Are you interested in the underwater sounds of Fiordland's marine environment? Do you operate a vessel in the FMA, and would you be interested in supporting acoustic research?
Researchers from the universities of Otago and Waikato are seeking help with accessing remote locations in the FMA for the deployment and servicing of acoustic underwater recorders.
Leah Crowe is a PhD student at the University of Otago and is one of several researchers studying underwater sounds in Fiordland. Leah will be deploying acoustic recorders in various locations from Taiporoporo/Charles Sound to Rakituma Preservation Inlet to monitor the critically endangered Fiordland bottlenose dolphin population. Her research is part of a national study examining underwater sounds in marine reserves throughout the motu.
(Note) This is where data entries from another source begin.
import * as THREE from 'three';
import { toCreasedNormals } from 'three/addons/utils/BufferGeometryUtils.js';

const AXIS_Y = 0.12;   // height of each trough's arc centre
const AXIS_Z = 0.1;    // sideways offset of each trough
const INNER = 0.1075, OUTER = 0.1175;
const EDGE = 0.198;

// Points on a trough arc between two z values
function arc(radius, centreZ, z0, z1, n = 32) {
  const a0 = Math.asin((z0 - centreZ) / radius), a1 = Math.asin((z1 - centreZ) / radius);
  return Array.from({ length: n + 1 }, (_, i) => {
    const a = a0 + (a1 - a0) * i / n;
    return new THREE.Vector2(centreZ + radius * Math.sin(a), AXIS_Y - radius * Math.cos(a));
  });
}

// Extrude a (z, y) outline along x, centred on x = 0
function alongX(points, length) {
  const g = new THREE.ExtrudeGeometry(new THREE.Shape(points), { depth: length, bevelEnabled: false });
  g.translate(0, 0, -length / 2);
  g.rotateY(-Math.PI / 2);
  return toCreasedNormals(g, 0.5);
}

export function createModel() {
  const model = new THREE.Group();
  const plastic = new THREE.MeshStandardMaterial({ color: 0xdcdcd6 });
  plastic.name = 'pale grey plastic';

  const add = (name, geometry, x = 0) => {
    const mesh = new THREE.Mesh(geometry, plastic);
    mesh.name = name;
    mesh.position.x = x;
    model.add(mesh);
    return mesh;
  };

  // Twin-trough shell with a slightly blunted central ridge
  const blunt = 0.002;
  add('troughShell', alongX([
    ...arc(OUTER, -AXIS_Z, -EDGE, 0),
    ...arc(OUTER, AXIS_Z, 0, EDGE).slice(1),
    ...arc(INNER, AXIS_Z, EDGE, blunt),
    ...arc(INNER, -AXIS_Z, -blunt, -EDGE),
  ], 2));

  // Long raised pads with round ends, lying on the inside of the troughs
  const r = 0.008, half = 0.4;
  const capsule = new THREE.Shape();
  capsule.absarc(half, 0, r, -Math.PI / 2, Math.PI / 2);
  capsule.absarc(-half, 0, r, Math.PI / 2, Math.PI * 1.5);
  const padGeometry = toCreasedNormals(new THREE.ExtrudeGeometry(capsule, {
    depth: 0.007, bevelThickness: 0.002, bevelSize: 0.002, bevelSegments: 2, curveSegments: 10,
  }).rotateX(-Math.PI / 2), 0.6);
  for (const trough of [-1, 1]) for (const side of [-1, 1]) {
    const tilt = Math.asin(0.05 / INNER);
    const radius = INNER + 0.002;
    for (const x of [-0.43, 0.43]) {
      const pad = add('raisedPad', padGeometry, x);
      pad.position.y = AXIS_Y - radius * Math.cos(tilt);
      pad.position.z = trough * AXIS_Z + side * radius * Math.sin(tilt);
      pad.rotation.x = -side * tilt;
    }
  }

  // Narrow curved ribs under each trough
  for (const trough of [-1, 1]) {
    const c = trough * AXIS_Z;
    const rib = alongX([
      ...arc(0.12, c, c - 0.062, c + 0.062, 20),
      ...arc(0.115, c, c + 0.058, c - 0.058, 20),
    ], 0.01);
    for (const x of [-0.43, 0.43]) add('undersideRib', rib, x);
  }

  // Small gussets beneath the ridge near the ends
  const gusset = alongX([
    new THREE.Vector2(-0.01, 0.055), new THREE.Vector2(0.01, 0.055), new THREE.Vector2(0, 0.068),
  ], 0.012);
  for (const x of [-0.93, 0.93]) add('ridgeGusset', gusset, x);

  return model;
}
If you would like to offer logistical support for this research, please get in touch with Leah at email@example.com.
Read more about the research below:
A collaboration between the universities of Otago and Waikato, and the Department of Conservation is underway in the Fiordland (Te Moana o Atawhenua) Marine Area (FMA) focusing on underwater sound.
Leah Crowe is a PhD student at the University of Otago and is one of several researchers working on the project. Leah will be deploying acoustic recorders in various locations from Taiporoporo/Charles Sound to Rakituma Preservation Inlet to monitor the critically endangered Fiordland bottlenose dolphin population. Her research is part of a national study examining underwater sounds in marine reserves throughout the motu.
The small Doubtful Sound/Patea resident bottlenose population has been monitored continually since 1990, and while these individuals are regularly sighted within the Doubtful Patea fiord complex, they have also been sighted elsewhere in the FMA. Individuals from this population have been sighted in Te Rā/Dagg Sound, Hinenui/Nancy Sound, and Te Puaitaha/Breaksea Sound. It is also possible that the Tamatea/Dusky Sound bottlenose population may be using neighboring fiords.
Underwater sound recorders will be used to provide passive acoustic monitoring of dolphin presence within the fiords. Leah aim’s to use her research to better understand the contemporary range of bottlenose dolphins throughout the FMA, in order to determine whether visual monitoring methods and effort should be focused in areas outside of their main range.
What does protection sound like?
Underwater habitats are comprised of a diverse range of biological and physical sounds (e.g., animals communicating, weather and wind acting on the sea surface). Sound reflects many vital biological processes in a realm where other signals are often limited by light, visibility, and accessibility. As human activities increase, so too does the occurrence and intensity of associated noise; however, the acoustic soundscape is often an overlooked aspect of marine protection. As part of a nationwide study on the soundscape in marine protected areas, acoustic recorders deployed in the Fiordland Marine Area will be used to assess acoustic signals of ecosystem health and biodiversity.